Pain is the most common complication of FNA. Infiltration of local anesthetic allowed for unhindered aspirations in 3 of our patients, who could not tolerate the procedure otherwise. Inadvertent penetration of large vessels with a fine needle has been documented by previous investigators18 without any negative effects to the patient. Possible complications of FNA biopsy include hematoma formation, hemorrhages, nerve damage, and infection. Vasovagal reaction, fainting, and even seizures have been observed on rare occasions.18 However, because of the thinness of the needle, FNA is usually well tolerated by the patient and free of major adverse effects or complications. During FNA, the common carotid artery was inadvertently penetrated in 3 patients. In each case, the error was noted, the needle withdrawn, and manual pressure applied to the neck for 10 minutes. A small ultrasonographically detectable hematoma developed in one of these patients. The patient underwent a second examination after 24 hours, which failed to show progression of the hematoma. No other problems or sequelae resulted from these punctures of the carotid artery. Other structures inadvertently penetrated were the internal jugular vein, the larynx, the pharynx, and neck musculature. No complications or untoward effects resulted in any of these cases. Most patients reported mild discomfort; more severe pain was experienced by 3 (5%) of the patients and required the use of a local anesthetic.
The inclusion of the 25 nonrepresentative smears and the 2 unaspirated nodes as negative results needs explanation. We were keen to consider the intervention of US-FNA as a unit. The procedure depends on the technique, the US machine, the accuracy of the aspiration, and the staining and examination of the smear.
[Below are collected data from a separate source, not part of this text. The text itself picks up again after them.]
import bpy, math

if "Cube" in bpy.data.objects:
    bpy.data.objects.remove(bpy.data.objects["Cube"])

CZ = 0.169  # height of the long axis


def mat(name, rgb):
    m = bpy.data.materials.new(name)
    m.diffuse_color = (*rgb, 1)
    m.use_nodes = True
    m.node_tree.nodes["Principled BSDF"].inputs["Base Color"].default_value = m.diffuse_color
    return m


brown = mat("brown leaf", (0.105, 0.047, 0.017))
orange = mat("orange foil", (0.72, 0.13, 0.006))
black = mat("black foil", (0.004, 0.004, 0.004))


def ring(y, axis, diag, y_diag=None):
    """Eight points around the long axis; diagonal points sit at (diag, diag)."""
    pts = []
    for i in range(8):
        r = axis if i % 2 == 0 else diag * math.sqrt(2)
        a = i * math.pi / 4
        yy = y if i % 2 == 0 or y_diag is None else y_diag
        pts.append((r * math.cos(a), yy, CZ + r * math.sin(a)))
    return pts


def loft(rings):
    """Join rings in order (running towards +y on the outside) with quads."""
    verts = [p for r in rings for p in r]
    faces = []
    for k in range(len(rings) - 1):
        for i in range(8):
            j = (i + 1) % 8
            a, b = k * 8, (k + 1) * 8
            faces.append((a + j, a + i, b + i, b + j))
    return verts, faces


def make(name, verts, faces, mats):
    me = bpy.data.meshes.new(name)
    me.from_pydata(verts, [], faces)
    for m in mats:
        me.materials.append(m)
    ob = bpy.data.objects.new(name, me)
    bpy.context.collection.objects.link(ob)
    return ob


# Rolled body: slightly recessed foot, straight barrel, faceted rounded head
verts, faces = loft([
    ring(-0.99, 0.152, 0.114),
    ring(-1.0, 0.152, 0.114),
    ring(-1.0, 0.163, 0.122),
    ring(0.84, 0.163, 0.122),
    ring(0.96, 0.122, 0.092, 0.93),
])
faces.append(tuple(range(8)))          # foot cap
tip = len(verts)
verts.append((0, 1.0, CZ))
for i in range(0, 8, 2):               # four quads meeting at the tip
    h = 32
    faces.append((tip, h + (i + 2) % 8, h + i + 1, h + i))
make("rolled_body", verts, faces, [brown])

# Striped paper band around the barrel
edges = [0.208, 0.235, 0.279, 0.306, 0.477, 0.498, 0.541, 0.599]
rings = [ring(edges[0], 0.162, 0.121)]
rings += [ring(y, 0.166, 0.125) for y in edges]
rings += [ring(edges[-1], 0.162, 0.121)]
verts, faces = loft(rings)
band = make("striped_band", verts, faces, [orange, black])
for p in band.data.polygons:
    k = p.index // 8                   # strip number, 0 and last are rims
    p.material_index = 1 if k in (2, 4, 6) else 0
When no tumor is found, this has been considered a negative result, since the method failed to show cancer. Inclusion of these has, of course, reduced the overall accuracy, as shown in Table 1. However, this was considered preferable to their exclusion from the calculations and resultant falsely good results.
The 8 false-negative results included 5 nondiagnostic aspirates from metastatic nodes and the 2 lymph node metastases that were not detected by US. One aspirate from a lymph node with ultrasonographic features of metastatic disease showed typical cytologic characteristics of a reactive node. The histological features of this node showed a metastatic carcinoma.
Ultrasonographic examination of the neck with cytopathologic support from FNA is of great value to our practice. It is quick, safe, and cost-effective and requires no intravenous contrast or ionizing irradiation. Comprehensive US-FNA investigation of the patient with a head and neck tumor before and after treatment results in more appropriate therapy and hence improved patient care.
Ultrasonography combined with FNA is a highly accurate investigation for cervical metastasis in patients with head and neck cancer. Experience and skill of the ultrasonographer and cytopathologist are prerequisites for good results. Awareness of the limitations of US-FNA is important for patient management decisions. Additional information gained from the US examination and FNA cytologic features is of value for diagnosis and follow-up. We have found US-FNA to be a useful aid in assessing the spread of disease in patients with head and neck cancer.
Accepted for publication April 11, 2000.
Presented at the Combined Otolaryngological Spring Meeting, Palm Desert, Calif, April 26, 1999.
Reprints: R. Theo Gregor, FRCS, PhD, Department of Otolaryngology/Head and Neck Surgery, University of Stellenbosch Medical School, PO Box 19063, Tygerberg 7505, South Africa (e-mail: firstname.lastname@example.org).